Voices from Stalingrad: First-hand Accounts from World War II's Cruellest Battle
by Jonathan Bastable
Date Published: July 19, 2019
A Review by Brian Williams
From Voices from Stalingrad's back cover:
“Stalingrad was one of the most brutal and intense battles of World War II. At the end of the battles of World War II. At the end of the battle the city had been destroyed and the remnants of the German 6th Army surrendered to the Soviets in a decisive turning point of the war. In this new paperback edition of Voices From Stalingrad author Jonathan Bastable has woven together first-hand accounts of the German and Soviet soldiers who fought in the battle, as well as the testimony of Russian civilians caught up in the war on their streets and Western onlookers. These compelling accounts from over 100 sources include never-before-published material from German and KGB archives accompanied by rare photographs of the battle to present a fascinating narrative of the largest battle of World War II from the perspective of ordinary soldiers and civilians.”

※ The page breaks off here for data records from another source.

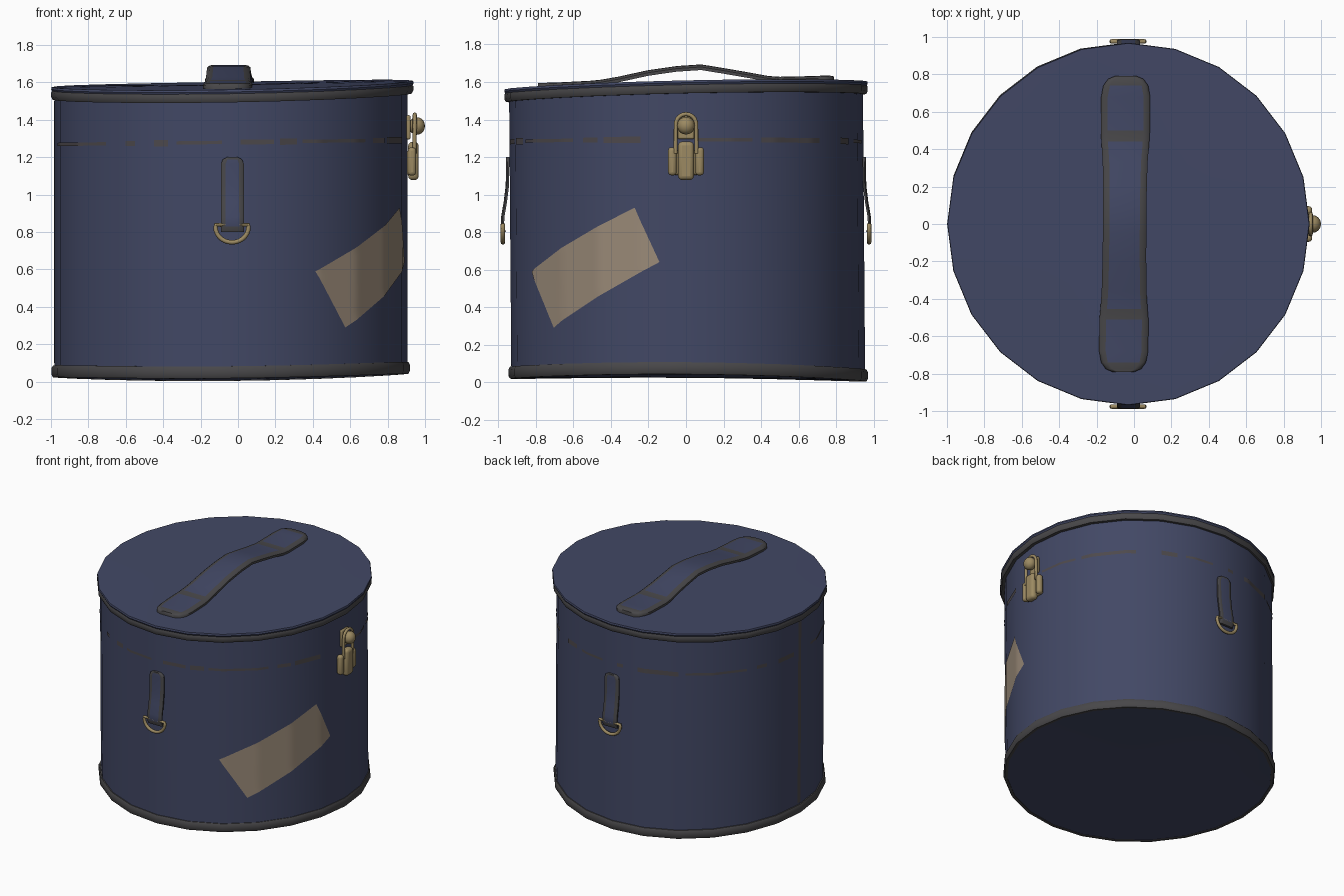
import bpy, bmesh, math
from mathutils import Vector

if "Cube" in bpy.data.objects:
    bpy.data.objects.remove(bpy.data.objects["Cube"])

def srgb(r, g, b):
    f = lambda c: c / 12.92 if c <= 0.04045 else ((c + 0.055) / 1.055) ** 2.4
    return (f(r / 255), f(g / 255), f(b / 255), 1)

def material(name, rgb):
    m = bpy.data.materials.new(name)
    m.diffuse_color = srgb(*rgb)
    m.use_nodes = True
    m.node_tree.nodes["Principled BSDF"].inputs["Base Color"].default_value = m.diffuse_color
    return m

NAVY = material("navy_cloth", (66, 72, 101))
GREY = material("dark_trim", (72, 71, 73))
STITCH = material("worn_brown_grey", (77, 73, 76))
PAPER = material("tan_paper", (154, 138, 120))
BRASS = material("brass", (156, 138, 98))

SIDES, R, CX = 24, 0.943, -0.037

def finish(ob, angle=35):
    bpy.ops.object.select_all(action='DESELECT')
    ob.select_set(True)
    bpy.context.view_layer.objects.active = ob
    bpy.ops.object.shade_smooth_by_angle(angle=math.radians(angle))
    return ob

def build(name, verts, faces, mats, idx=None, angle=35, recalc=True):
    me = bpy.data.meshes.new(name)
    me.from_pydata([tuple(v) for v in verts], [], faces)
    for m in mats:
        me.materials.append(m)
    if idx:
        for p, i in zip(me.polygons, idx):
            p.material_index = i
    if recalc:
        bm = bmesh.new()
        bm.from_mesh(me)
        bmesh.ops.recalc_face_normals(bm, faces=bm.faces)
        bm.to_mesh(me)
        bm.free()
    ob = bpy.data.objects.new(name, me)
    bpy.context.collection.objects.link(ob)
    return finish(ob, angle)

# Slightly warped heights of the bottom edge and the lid
def z_low(x, y):
    return 0.022 + 0.01 * x - 0.0075 * y + 0.012 * (x * x - y * y)

def z_high(x, y):
    return 1.587 + 0.0175 * x + 0.022 * y + 0.005 * (x * x - y * y)

def rings(name, profile, mat, cap=True, closed=False, cx=CX):
    """profile: (radius, height function, offset)"""
    v, f = [], []
    for r, zf, dz in profile:
        for i in range(SIDES):
            a = 2 * math.pi * i / SIDES
            x, y = math.cos(a), math.sin(a)
            shift = 0.012 if zf is z_low else 0
            v.append((cx + r * x, r * y + shift, zf(x * r, y * r) + dz))
    n = len(profile)
    for k in range(n if closed else n - 1):
        for i in range(SIDES):
            j, a, b = (i + 1) % SIDES, k * SIDES, (k + 1) % n * SIDES
            f.append((a + i, a + j, b + j, b + i))
    if cap:
        for base, (r, zf, dz) in ((0, profile[0]), ((n - 1) * SIDES, profile[-1])):
            v.append((cx, 0, zf(0, 0) + dz))
            f += [(base + i, base + (i + 1) % SIDES, len(v) - 1) for i in range(SIDES)]
    return build(name, v, f, [mat])

# Drum, lid and the two rims
rings("drum_body", [(R, z_low, 0.004), (R, z_high, -0.02)], NAVY)
rings("lid", [(0.962, z_high, -0.026), (0.969, z_high, -0.012), (0.966, z_high, 0)], NAVY, cx=-0.03)
for name, zf, lo, hi, r, cx in (("bottom_rim", z_low, 0.0, 0.064, 0.958, -0.039),
                                ("top_rim", z_high, -0.068, -0.014, 0.968, -0.031)):
    rings(name, [(0.93, zf, lo), (r - 0.008, zf, lo), (r, zf, lo + 0.015), (r, zf, hi - 0.015),
                 (r - 0.008, zf, hi), (0.93, zf, hi)], GREY, cap=False, closed=True, cx=cx)

# Thin patches lying on the faceted wall, angles in degrees
def wall(a, z, off=0.004):
    half = 180 / SIDES
    r = R * math.cos(math.radians(half)) / math.cos(math.radians(a % (2 * half) - half)) + off
    t = math.radians(a)
    return Vector((CX + r * math.cos(t), r * math.sin(t) + 0.012 * (1 - z / 1.6), z))

def patch(name, corners, nu, nv, mat):
    a, b, c, d = [Vector(p) for p in corners]
    v, f = [], []
    for j in range(nv + 1):
        for i in range(nu + 1):
            p = a.lerp(b, i / nu).lerp(d.lerp(c, i / nu), j / nv)
            v.append(wall(p.x, p.y))
    w = nu + 1
    for j in range(nv):
        for i in range(nu):
            f.append((j * w + i, j * w + i + 1, (j + 1) * w + i + 1, (j + 1) * w + i))
    return build(name, v, f, [mat], recalc=False)

patch("paper_label", [(-49.5, 0.29), (-9.1, 0.64), (-17.2, 0.93), (-61.5, 0.59)], 36, 8, PAPER)
patch("side_seam", [(178.6, 0.1), (180.6, 0.1), (180.6, 1.5), (178.6, 1.5)], 4, 6, STITCH)

dashes = [(-171, -135), (-127, -123), (-116, -111), (-108, -93), (-87, -76), (-74, -68), (-66, -40),
          (-36, -30), (-28, -15), (4, 22), (25, 49), (60, 67), (71, 84), (92, 95), (102, 120),
          (123, 150), (155, 160), (166, 176)]
for k, (a, b) in enumerate(dashes):
    h = 0.009 + 0.004 * (k % 3)
    za, zb = [1.28 + 0.012 * math.cos(math.radians(t)) for t in (a, b)]
    patch("worn_dash_%d" % k, [(a, za - h), (b, zb - h), (b, zb + h), (a, za + h)],
          max(2, int((b - a) / 1.5)), 1, STITCH)

# Leather strips with bevelled grey edges; width always along x
def strip(name, samples, thick, inset=0.035):
    """samples: (base point, outward normal, half width, 1 = grey band)"""
    v, f, idx = [], [], []
    for p, n, w, _ in samples:
        p, n, e = Vector(p), Vector(n), min(inset, w * 0.5)
        for x, h in ((-w, 0), (-w, 0.55), (-w + e * 0.4, 0.9), (-w + e, 1),
                     (w - e, 1), (w - e * 0.4, 0.9), (w, 0.55), (w, 0)):
            v.append(p + Vector((x, 0, 0)) + n * thick * h)
    for k in range(len(samples) - 1):
        for i in range(8):
            j = (i + 1) % 8
            f.append((k * 8 + i, k * 8 + j, k * 8 + 8 + j, k * 8 + 8 + i))
            idx.append(samples[k][3] if i in (3, 7) else 1)
    f += [tuple(range(8)), tuple(range(len(v) - 8, len(v)))]
    return build(name, v, f, [NAVY, GREY], idx + [1, 1], angle=50)

# Carrying handle arched over the lid
shape = [(-0.79, 0.06, 0, 1), (-0.775, 0.095, 0, 1), (-0.74, 0.12, 0, 0), (-0.68, 0.131, 0, 0),
         (-0.51, 0.131, 0.004, 1), (-0.455, 0.126, 0.008, 0), (-0.36, 0.12, 0.022, 0),
         (-0.2, 0.117, 0.053, 0), (-0.05, 0.116, 0.071, 0), (0.08, 0.116, 0.077, 0),
         (0.2, 0.117, 0.055, 0), (0.33, 0.12, 0.03, 0), (0.44, 0.128, 0.008, 1), (0.5, 0.131, 0.003, 0),
         (0.68, 0.131, 0.004, 0), (0.74, 0.12, 0.006, 1), (0.775, 0.095, 0.004, 1), (0.79, 0.06, 0, 1)]
strip("carrying_handle", [((-0.05 + 0.008 * y, y, z_high(0, y) - 0.002 + h), (0, 0, 1), w, m)
                          for y, w, h, m in shape], 0.03)

def tube(name, pts, radius, mat):
    cu = bpy.data.curves.new(name, 'CURVE')
    cu.dimensions = '3D'
    cu.bevel_depth, cu.bevel_resolution = radius, 2
    cu.use_fill_caps = True
    sp = cu.splines.new('POLY')
    sp.points.add(len(pts) - 1)
    for q, p in zip(sp.points, pts):
        q.co = (*p, 1)
    cu.materials.append(mat)
    ob = bpy.data.objects.new(name, cu)
    bpy.context.collection.objects.link(ob)
    finish_sel = bpy.ops.object.select_all(action='DESELECT')
    ob.select_set(True)
    bpy.context.view_layer.objects.active = ob
    bpy.ops.object.convert(target='MESH')
    return finish(bpy.context.view_layer.objects.active, 50)

# Straps with D-rings, front and back
for side, word in ((-1, "front"), (1, "back")):
    prof = [(1.2, 0.03, 0, 1), (1.188, 0.052, 0, 0), (1.165, 0.061, 0, 0), (1.05, 0.061, 0.001, 0),
            (0.96, 0.061, 0.012, 0), (0.88, 0.062, 0.026, 0), (0.83, 0.062, 0.028, 1), (0.8, 0.062, 0.018, 1)]
    strip(word + "_strap", [((-0.03, side * (0.942 + o), z), (0, side, 0), w, m)
                            for z, w, o, m in prof], 0.018, 0.025)
    y = side * 0.976
    arc = [(-0.032 + 0.088 * math.cos(t), y, 0.825 + 0.08 * math.sin(t))
           for t in [math.pi + math.pi * i / 14 for i in range(15)]]
    tube(word + "_d_ring", [(-0.04, y, 0.838), (-0.118, y, 0.838)] + arc
         + [(0.054, y, 0.838), (-0.04, y, 0.838)], 0.012, BRASS)

# Brass clasp on the right side
def block(name, x, y, z, size, bevel):
    bpy.ops.mesh.primitive_cube_add(size=1, location=(x, y, z))
    ob = bpy.context.object
    ob.name, ob.scale = name, size
    bpy.ops.object.transform_apply(location=False, rotation=False, scale=True)
    ob.data.materials.append(BRASS)
    m = ob.modifiers.new("round", 'BEVEL')
    m.width, m.segments = bevel, 3
    return finish(ob)

block("clasp_plate", 0.915, 0, 1.17, (0.025, 0.17, 0.13), 0.01)
block("clasp_lever", 0.938, 0, 1.18, (0.056, 0.085, 0.205), 0.022)
for s in (-1, 1):
    block("clasp_cheek", 0.93, s * 0.073, 1.177, (0.045, 0.045, 0.15), 0.018)
block("knob_plate", 0.912, 0, 1.36, (0.022, 0.09, 0.13), 0.01)
loop = [(0.945, 0.054 * math.cos(t), 1.375 + 0.054 * math.sin(t))
        for t in [math.pi * i / 12 for i in range(13)]]
tube("clasp_loop", [(0.943, 0.056, 1.22)] + loop + [(0.943, -0.056, 1.22)], 0.011, BRASS)
bpy.ops.mesh.primitive_uv_sphere_add(segments=16, ring_count=10, radius=0.047, location=(0.956, 0, 1.367))
knob = bpy.context.object
knob.name = "clasp_knob"
knob.scale = (0.93, 1, 1)
knob.data.materials.append(BRASS)
finish(knob, 60)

The battle of Stalingrad has always been a fascinating battle for me to study. The German Army was still steam-rolling over the steppes of the Ukraine and seemingly unstoppable. But, unbeknownst to them, they had overstretched themselves to their ultimate breaking point. The rationale was if only they could take this last city on the western bank of the Volga, they could work on solidifying their front and move north and east. But, that determination cost the destruction of the German 6th Army, the surrounding Axis allied armies and resulted in the ultimate retreat of the entire German army.
Jonathan Bastable has written a masterful book – which could possibly one of my most favorite first-hand WWII account books in my library. It contains material that has never been published before and offers an incredible insight into the battle. It's a book that once you start reading, you won't be able to put down.
Bastable begins with giving the reader the full background of the battle by describing the players and the wartime situation. The first-hand accounts are given chronologically and we learn both about the battle (as it is develops) and what is actually like to be there. So as he teaches about the battle, the accounts are intermixed with Bastable's narration. This makes a perfect book that really brings to life the plight of the soldiers and civilians caught up in the battle.
I highly recommend this book. It is one of the best books I've read on WWII first-hand accounts and on the battle of Stalingrad.